EXERCISE
From the records below, copy each line that has the word "THICKNESS" in it.

SOURCE MATERIAL START

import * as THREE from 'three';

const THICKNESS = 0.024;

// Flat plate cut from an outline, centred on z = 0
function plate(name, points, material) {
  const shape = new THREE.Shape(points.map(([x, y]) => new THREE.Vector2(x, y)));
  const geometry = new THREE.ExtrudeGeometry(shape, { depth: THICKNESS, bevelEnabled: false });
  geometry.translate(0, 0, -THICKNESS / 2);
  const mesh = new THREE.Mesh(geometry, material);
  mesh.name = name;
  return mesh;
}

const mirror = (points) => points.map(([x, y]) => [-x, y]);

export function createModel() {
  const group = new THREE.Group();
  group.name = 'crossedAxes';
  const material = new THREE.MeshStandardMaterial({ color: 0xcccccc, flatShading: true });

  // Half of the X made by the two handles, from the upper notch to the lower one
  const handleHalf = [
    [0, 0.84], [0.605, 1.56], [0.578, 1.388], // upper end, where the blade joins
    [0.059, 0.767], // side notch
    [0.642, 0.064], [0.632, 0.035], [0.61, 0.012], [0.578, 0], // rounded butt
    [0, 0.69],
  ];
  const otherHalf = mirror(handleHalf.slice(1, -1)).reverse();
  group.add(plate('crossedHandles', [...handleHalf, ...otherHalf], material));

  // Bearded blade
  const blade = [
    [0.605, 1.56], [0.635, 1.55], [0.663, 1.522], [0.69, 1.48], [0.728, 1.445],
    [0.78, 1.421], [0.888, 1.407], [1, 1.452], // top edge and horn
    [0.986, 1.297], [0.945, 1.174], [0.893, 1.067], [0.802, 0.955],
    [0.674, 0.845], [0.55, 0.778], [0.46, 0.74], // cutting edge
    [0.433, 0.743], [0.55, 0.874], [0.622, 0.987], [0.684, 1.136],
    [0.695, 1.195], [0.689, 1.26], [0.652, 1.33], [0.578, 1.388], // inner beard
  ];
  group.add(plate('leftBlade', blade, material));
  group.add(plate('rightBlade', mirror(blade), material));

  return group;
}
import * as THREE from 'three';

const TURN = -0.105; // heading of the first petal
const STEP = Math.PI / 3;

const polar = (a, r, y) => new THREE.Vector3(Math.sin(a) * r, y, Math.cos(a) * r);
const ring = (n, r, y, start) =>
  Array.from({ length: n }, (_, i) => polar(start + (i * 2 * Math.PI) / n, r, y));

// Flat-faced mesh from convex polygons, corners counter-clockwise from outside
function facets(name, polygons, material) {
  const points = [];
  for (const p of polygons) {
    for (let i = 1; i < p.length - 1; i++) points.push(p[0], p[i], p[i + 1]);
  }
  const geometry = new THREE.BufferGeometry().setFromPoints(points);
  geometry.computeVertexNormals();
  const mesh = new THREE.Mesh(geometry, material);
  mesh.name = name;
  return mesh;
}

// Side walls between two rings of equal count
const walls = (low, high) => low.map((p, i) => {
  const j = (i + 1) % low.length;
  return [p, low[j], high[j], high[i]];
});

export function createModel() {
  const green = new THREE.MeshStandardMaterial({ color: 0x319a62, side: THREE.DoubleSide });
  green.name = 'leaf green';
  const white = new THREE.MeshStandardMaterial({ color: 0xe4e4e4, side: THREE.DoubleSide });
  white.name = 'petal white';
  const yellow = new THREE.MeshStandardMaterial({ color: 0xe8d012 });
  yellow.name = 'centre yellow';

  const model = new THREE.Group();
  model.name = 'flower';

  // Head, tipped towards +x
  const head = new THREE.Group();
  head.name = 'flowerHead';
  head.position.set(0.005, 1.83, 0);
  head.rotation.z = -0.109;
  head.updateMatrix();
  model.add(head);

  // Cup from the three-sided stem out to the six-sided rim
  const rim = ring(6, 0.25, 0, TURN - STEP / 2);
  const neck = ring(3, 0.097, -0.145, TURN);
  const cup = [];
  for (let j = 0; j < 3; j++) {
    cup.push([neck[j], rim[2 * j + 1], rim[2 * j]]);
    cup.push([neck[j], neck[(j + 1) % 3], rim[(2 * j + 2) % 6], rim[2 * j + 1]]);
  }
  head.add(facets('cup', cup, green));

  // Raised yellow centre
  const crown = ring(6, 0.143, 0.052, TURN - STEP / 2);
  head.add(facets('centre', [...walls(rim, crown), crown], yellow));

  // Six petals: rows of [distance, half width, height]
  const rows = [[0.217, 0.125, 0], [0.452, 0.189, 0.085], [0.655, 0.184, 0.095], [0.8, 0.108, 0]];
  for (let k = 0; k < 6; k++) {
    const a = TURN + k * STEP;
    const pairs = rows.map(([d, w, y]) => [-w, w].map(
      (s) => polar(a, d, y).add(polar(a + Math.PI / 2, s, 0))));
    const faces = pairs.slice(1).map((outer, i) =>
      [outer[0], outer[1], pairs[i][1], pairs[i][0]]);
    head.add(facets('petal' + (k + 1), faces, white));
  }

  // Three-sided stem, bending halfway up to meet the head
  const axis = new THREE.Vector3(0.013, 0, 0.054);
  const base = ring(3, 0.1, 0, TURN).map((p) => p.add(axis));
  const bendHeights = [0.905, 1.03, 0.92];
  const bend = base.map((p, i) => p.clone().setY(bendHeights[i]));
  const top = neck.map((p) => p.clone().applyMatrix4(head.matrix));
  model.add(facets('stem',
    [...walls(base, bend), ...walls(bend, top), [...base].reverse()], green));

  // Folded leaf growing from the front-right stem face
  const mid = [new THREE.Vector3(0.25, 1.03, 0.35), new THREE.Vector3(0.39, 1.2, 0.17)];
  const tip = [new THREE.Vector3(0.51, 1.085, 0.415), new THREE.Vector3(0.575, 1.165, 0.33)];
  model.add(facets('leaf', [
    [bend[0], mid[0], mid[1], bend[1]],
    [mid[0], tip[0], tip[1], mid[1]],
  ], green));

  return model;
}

SOURCE MATERIAL END

EXERCISE ANSWER
const THICKNESS = 0.024;
  const geometry = new THREE.ExtrudeGeometry(shape, { depth: THICKNESS, bevelEnabled: false });
  geometry.translate(0, 0, -THICKNESS / 2);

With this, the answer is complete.